Tourists trek Nepal's guerilla trail
The Guardian in Kathmandu
It is a very political itinerary for a Himalayan trek. Instead of just vistas over serried peaks and the opportunity to be photographed astride a yak, there are former combat zones and valleys that were a "liberated Maoist" zone only a decade ago.
The new route will take walkers on a three-week trip through the heartland of Nepal's 10-year civil war, which ended in 2006 and pitted government forces against a Maoist insurgency. The region was also home to many of the top Maoist commanders.
The scheme is backed by the prime minister, Pushpa Kamal Dahal, himself a former Maoist leader.
"Memorials are built in any country after major revolutions and [the] guerilla trail is a memorial of the war we have fought," said Dahal, who goes by the name Prachanda.
Lokendra Bahadur Bista, a former minister and rebel told the media at a press conference last week: "We fought the war, and this will help us to be a record for ourselves."
More than 16,000 people were killed during the conflict. The Maoists became the largest party in Nepal after the Constituent Assembly election in 2008 and have since led the government twice. However, grave political instability remains along with severe economic problems.
One aim of the new scheme is to diversify tourism in Nepal.
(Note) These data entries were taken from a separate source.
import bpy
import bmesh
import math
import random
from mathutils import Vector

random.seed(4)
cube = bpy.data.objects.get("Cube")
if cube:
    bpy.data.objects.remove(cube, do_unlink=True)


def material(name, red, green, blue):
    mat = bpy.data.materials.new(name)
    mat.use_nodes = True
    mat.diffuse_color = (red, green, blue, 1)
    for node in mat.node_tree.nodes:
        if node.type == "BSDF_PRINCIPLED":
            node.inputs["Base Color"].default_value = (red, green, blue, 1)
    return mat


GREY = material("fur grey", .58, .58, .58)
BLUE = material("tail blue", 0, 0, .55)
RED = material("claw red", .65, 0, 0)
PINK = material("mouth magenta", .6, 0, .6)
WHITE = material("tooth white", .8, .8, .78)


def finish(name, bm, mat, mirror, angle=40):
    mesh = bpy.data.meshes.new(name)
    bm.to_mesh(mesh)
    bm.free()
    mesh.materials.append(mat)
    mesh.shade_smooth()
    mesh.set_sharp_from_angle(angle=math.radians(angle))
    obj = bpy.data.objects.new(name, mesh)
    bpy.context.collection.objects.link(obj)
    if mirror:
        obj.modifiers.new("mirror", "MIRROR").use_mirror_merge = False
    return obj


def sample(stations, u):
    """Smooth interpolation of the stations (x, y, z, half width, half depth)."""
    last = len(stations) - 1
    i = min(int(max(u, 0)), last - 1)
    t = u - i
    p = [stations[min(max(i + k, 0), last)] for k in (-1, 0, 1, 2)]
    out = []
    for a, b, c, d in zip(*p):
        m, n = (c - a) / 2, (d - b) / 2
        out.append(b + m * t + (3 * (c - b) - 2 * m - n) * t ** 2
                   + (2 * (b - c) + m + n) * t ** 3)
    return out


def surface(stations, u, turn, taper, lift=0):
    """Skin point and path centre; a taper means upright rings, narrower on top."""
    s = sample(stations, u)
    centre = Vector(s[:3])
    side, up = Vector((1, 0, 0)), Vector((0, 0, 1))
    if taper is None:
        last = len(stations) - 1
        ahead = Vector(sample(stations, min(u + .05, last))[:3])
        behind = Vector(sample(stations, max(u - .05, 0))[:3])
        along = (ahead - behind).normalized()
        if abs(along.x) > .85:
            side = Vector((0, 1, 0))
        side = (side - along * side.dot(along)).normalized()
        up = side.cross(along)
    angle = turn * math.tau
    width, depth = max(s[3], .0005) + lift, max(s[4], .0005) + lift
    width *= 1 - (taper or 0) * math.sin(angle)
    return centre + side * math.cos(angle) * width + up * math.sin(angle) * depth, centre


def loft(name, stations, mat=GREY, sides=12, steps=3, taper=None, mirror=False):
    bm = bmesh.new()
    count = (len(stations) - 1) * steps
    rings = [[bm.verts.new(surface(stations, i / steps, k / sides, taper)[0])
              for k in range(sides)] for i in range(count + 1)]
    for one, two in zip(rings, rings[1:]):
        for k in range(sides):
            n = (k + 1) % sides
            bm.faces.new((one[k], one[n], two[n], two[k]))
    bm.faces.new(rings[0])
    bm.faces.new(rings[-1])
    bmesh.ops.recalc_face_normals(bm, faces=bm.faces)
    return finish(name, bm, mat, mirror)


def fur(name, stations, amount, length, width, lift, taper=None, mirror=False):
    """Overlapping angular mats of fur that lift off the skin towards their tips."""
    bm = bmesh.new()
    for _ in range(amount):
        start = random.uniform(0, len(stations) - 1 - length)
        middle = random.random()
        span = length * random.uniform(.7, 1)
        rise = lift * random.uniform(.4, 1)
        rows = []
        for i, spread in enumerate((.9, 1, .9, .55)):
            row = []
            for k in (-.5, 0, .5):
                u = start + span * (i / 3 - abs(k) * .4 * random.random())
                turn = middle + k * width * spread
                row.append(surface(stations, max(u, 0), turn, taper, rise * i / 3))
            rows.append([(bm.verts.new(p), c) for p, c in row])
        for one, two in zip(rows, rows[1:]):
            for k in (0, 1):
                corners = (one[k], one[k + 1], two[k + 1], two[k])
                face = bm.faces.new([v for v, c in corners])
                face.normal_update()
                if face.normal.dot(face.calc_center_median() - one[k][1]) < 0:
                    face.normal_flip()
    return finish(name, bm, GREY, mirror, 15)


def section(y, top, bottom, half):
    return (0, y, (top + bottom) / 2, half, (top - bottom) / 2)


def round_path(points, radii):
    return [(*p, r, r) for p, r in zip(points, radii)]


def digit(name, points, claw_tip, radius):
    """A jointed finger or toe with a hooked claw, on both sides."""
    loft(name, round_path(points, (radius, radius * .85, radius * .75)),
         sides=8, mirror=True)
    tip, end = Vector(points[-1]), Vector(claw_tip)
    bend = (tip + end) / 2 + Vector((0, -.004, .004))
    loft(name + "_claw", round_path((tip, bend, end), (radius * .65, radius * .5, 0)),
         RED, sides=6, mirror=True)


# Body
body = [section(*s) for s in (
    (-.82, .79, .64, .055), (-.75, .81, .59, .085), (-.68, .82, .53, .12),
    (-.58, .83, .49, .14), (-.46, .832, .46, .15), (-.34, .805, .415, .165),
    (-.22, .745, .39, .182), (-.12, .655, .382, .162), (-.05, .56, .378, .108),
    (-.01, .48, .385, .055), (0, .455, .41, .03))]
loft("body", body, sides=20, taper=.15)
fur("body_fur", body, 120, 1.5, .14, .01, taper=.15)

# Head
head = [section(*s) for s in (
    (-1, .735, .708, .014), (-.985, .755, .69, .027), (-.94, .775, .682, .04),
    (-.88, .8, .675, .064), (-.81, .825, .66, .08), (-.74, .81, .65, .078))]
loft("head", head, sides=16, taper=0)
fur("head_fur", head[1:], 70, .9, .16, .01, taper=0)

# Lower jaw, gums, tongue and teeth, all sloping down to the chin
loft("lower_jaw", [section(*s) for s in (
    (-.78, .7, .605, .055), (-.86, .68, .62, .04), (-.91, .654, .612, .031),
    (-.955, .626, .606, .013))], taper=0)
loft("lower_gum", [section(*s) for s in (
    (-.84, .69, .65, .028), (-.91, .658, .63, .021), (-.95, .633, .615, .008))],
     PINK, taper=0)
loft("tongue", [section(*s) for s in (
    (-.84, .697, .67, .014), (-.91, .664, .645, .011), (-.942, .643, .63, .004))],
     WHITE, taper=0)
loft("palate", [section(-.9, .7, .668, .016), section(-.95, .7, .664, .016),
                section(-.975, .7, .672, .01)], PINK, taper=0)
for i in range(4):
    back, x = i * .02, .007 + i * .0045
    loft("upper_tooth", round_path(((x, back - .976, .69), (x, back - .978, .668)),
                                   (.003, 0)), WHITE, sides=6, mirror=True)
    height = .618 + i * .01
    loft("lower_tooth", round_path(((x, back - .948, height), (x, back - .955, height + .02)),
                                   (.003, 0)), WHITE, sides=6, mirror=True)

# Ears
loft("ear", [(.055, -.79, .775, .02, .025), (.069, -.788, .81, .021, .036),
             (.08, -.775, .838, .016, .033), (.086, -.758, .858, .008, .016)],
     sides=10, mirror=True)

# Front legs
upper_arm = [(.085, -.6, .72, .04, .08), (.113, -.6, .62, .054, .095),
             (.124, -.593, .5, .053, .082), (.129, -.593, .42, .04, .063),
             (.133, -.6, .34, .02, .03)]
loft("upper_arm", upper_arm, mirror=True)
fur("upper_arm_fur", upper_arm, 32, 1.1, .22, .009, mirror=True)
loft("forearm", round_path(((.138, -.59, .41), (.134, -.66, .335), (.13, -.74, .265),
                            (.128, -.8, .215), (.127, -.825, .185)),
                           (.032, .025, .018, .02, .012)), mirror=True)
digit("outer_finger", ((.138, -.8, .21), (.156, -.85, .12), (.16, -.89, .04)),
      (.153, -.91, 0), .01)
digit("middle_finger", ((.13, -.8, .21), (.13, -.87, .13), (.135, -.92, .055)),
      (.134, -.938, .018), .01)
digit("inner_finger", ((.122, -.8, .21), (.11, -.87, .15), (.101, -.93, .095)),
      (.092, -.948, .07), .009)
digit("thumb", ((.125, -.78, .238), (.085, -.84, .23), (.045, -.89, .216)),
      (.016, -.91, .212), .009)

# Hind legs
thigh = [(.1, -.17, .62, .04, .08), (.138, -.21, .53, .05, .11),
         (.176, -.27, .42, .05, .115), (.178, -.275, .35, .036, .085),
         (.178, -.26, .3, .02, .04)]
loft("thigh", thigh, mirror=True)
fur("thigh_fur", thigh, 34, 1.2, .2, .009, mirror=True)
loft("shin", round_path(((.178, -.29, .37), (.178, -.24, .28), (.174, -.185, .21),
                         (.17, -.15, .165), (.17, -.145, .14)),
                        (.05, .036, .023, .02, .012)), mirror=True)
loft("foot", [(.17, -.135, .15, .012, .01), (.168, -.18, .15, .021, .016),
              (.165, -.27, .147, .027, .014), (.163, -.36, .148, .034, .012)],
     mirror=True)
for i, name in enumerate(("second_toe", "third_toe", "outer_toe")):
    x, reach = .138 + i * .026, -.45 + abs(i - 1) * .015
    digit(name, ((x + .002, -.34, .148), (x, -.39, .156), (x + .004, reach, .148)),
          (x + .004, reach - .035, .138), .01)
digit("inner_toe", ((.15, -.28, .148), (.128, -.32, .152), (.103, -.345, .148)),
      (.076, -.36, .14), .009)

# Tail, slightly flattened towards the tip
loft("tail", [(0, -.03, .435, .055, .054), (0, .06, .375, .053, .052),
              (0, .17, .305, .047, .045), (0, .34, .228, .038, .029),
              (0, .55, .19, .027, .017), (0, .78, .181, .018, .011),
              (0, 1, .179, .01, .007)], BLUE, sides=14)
Foreign visitors bring much-needed hard currency into the poor South Asian nation.
But major tourist destinations such as the valleys around the massifs of Everest and Annapurna are getting overcrowded and, in some places, dirty.
"The concept of the guerilla trek emerged as we were looking for new avenues for tourism," said Kashi Raj Bhandari, an official at the Nepal Tourism Board.
Surendra Rana, a Nepali researcher, said the trek could benefit marginalised communities from which most of the guerillas were recruited at the initial stage of war.
"Trekkers and trekking can help them engage with the global community," Rana said.